> **Your goal**: Beneath this line is the data. Output exactly the lines from the line with "bpy.ops.object.select_all(action='DESELECT')" to the line with "soften.factor = 0.5", both ends included, and nothing more.

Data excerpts

=-=-=

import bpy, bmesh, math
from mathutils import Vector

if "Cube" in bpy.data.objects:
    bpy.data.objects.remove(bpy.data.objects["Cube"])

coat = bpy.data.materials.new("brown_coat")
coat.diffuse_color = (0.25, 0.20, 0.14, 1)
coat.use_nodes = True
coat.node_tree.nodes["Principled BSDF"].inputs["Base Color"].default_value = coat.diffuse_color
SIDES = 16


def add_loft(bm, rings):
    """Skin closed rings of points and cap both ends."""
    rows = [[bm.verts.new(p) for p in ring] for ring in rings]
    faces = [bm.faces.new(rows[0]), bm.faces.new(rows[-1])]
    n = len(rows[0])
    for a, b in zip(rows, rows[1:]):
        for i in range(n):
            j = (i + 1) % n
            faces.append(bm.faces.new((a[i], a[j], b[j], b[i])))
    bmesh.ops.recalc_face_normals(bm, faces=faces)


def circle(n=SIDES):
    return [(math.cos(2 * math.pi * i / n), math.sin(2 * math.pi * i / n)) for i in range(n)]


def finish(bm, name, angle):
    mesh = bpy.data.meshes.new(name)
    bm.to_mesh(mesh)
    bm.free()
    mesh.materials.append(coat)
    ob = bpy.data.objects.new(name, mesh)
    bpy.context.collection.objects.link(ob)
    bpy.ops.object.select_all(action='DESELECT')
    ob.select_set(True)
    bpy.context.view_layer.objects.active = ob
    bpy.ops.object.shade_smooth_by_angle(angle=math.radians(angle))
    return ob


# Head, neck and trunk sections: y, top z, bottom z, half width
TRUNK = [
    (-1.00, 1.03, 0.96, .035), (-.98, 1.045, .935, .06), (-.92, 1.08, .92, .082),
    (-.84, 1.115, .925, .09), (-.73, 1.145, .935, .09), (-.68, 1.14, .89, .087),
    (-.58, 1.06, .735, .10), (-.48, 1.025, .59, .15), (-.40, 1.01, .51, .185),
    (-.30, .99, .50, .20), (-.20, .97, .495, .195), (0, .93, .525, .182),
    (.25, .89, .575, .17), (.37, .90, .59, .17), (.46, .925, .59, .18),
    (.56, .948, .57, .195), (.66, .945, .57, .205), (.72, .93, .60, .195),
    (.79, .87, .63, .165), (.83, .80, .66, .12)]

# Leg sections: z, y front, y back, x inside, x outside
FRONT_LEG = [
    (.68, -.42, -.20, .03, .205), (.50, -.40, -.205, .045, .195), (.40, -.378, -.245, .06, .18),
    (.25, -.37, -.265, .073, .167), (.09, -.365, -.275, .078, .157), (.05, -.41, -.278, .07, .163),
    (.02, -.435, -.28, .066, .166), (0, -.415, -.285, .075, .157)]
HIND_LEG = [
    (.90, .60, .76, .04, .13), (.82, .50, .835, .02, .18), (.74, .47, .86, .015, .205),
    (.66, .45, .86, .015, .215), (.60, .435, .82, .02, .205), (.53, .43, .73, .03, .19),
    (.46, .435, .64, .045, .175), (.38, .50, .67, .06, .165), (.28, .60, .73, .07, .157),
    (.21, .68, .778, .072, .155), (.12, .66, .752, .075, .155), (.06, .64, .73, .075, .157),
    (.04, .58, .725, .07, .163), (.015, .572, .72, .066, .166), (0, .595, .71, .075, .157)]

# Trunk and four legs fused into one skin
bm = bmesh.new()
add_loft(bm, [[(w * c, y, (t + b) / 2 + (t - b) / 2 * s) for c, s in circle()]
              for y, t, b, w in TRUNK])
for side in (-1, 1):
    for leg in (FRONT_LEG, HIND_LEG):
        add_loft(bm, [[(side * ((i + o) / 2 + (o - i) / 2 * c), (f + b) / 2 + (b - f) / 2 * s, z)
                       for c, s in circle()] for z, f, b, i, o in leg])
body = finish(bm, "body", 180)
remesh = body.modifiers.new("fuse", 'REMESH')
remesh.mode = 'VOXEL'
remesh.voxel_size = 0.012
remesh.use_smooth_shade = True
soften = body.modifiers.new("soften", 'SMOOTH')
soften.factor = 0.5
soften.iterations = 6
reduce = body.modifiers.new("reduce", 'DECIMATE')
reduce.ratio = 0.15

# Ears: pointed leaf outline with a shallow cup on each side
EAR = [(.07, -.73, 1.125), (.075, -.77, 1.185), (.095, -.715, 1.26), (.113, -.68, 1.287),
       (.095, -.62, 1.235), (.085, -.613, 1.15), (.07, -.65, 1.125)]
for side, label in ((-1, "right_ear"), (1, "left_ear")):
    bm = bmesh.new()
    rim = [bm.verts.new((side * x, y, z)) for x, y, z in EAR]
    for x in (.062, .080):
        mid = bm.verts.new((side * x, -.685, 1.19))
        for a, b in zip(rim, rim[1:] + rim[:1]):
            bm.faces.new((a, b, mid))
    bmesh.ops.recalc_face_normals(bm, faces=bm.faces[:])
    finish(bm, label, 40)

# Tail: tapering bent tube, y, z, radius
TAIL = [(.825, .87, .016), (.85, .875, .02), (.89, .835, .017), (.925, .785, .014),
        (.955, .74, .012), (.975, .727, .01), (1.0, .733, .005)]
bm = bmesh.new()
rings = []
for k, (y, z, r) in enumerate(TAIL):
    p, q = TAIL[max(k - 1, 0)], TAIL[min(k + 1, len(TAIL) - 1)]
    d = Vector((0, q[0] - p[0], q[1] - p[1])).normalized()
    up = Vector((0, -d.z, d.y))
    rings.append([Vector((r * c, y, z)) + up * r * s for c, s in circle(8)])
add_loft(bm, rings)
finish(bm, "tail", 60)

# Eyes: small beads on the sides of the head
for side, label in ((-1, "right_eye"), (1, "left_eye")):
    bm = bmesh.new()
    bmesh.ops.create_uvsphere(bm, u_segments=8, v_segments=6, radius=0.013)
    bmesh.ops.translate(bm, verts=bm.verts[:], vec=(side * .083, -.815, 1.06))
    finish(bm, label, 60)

=-=-=

> **Answer box**:
    bpy.ops.object.select_all(action='DESELECT')
    ob.select_set(True)
    bpy.context.view_layer.objects.active = ob
    bpy.ops.object.shade_smooth_by_angle(angle=math.radians(angle))
    return ob


# Head, neck and trunk sections: y, top z, bottom z, half width
TRUNK = [
    (-1.00, 1.03, 0.96, .035), (-.98, 1.045, .935, .06), (-.92, 1.08, .92, .082),
    (-.84, 1.115, .925, .09), (-.73, 1.145, .935, .09), (-.68, 1.14, .89, .087),
    (-.58, 1.06, .735, .10), (-.48, 1.025, .59, .15), (-.40, 1.01, .51, .185),
    (-.30, .99, .50, .20), (-.20, .97, .495, .195), (0, .93, .525, .182),
    (.25, .89, .575, .17), (.37, .90, .59, .17), (.46, .925, .59, .18),
    (.56, .948, .57, .195), (.66, .945, .57, .205), (.72, .93, .60, .195),
    (.79, .87, .63, .165), (.83, .80, .66, .12)]

# Leg sections: z, y front, y back, x inside, x outside
FRONT_LEG = [
    (.68, -.42, -.20, .03, .205), (.50, -.40, -.205, .045, .195), (.40, -.378, -.245, .06, .18),
    (.25, -.37, -.265, .073, .167), (.09, -.365, -.275, .078, .157), (.05, -.41, -.278, .07, .163),
    (.02, -.435, -.28, .066, .166), (0, -.415, -.285, .075, .157)]
HIND_LEG = [
    (.90, .60, .76, .04, .13), (.82, .50, .835, .02, .18), (.74, .47, .86, .015, .205),
    (.66, .45, .86, .015, .215), (.60, .435, .82, .02, .205), (.53, .43, .73, .03, .19),
    (.46, .435, .64, .045, .175), (.38, .50, .67, .06, .165), (.28, .60, .73, .07, .157),
    (.21, .68, .778, .072, .155), (.12, .66, .752, .075, .155), (.06, .64, .73, .075, .157),
    (.04, .58, .725, .07, .163), (.015, .572, .72, .066, .166), (0, .595, .71, .075, .157)]

# Trunk and four legs fused into one skin
bm = bmesh.new()
add_loft(bm, [[(w * c, y, (t + b) / 2 + (t - b) / 2 * s) for c, s in circle()]
              for y, t, b, w in TRUNK])
for side in (-1, 1):
    for leg in (FRONT_LEG, HIND_LEG):
        add_loft(bm, [[(side * ((i + o) / 2 + (o - i) / 2 * c), (f + b) / 2 + (b - f) / 2 * s, z)
                       for c, s in circle()] for z, f, b, i, o in leg])
body = finish(bm, "body", 180)
remesh = body.modifiers.new("fuse", 'REMESH')
remesh.mode = 'VOXEL'
remesh.voxel_size = 0.012
remesh.use_smooth_shade = True
soften = body.modifiers.new("soften", 'SMOOTH')
soften.factor = 0.5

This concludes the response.